Data for the task
▼

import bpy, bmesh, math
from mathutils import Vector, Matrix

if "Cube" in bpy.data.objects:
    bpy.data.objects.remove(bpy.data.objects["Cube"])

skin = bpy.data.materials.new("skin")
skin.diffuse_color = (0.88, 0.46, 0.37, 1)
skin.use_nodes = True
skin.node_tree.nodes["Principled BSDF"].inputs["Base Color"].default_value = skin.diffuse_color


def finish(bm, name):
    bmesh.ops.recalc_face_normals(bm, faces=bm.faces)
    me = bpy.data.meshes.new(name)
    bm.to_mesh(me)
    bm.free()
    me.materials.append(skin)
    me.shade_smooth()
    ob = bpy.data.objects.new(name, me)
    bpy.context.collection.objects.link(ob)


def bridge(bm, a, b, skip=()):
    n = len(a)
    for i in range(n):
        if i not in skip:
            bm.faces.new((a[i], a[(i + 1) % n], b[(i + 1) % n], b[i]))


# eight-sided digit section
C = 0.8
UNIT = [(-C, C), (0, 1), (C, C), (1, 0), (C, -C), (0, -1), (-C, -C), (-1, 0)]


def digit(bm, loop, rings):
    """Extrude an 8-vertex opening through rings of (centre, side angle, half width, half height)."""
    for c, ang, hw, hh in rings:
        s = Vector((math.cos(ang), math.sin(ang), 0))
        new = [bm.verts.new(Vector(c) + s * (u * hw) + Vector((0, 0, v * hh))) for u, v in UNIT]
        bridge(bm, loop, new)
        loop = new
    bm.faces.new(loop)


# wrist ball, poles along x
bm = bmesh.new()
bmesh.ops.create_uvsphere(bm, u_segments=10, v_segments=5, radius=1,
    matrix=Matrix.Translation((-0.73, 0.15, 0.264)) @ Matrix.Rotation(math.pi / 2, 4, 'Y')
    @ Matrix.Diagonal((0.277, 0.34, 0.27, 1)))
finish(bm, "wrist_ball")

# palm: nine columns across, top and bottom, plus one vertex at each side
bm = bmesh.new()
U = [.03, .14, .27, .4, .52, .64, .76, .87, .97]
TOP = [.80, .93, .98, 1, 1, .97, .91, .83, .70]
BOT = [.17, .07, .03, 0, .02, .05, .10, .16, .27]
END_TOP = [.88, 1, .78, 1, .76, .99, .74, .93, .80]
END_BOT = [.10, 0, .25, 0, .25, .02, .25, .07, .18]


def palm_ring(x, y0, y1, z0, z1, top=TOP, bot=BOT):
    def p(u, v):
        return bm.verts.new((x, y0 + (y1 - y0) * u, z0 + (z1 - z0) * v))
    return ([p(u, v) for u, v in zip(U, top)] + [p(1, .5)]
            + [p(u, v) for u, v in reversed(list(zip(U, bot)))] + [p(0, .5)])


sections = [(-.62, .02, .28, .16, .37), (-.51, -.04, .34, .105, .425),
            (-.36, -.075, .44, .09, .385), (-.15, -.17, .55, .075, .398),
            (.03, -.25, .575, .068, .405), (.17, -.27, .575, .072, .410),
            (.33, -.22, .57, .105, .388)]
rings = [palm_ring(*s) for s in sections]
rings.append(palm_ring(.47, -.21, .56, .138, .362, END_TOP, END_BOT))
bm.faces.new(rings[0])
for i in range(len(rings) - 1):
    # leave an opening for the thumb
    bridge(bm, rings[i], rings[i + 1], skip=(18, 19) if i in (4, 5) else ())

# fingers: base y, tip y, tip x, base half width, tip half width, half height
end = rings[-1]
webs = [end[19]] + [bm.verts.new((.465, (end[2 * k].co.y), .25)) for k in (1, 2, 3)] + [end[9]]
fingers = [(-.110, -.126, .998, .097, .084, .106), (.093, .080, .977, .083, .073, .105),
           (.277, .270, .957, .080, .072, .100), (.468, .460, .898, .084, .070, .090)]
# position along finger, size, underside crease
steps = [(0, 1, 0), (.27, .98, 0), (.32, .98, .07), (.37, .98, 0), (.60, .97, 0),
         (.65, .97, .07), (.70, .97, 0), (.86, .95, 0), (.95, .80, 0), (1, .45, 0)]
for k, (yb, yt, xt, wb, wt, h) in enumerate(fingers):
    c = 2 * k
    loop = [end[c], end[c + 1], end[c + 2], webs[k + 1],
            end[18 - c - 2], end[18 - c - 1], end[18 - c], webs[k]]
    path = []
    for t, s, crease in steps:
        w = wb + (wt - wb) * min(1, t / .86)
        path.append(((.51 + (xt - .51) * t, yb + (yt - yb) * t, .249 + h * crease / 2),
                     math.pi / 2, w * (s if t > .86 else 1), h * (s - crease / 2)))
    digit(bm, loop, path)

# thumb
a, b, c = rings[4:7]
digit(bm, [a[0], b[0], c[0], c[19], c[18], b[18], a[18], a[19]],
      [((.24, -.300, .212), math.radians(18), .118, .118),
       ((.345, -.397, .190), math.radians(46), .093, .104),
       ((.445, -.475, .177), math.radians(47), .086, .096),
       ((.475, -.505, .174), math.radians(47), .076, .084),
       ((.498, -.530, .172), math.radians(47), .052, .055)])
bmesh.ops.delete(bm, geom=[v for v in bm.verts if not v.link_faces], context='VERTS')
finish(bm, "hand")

▲

What you need to do
Given the records above, return exactly the lines starting at the line containing "bm.faces.new((a[i], a[(i +" and ending at the line containing "s = Vector((math.cos(ang), math.sin(ang), 0))", including both.

Output below
            bm.faces.new((a[i], a[(i + 1) % n], b[(i + 1) % n], b[i]))


# eight-sided digit section
C = 0.8
UNIT = [(-C, C), (0, 1), (C, C), (1, 0), (C, -C), (0, -1), (-C, -C), (-1, 0)]


def digit(bm, loop, rings):
    """Extrude an 8-vertex opening through rings of (centre, side angle, half width, half height)."""
    for c, ang, hw, hh in rings:
        s = Vector((math.cos(ang), math.sin(ang), 0))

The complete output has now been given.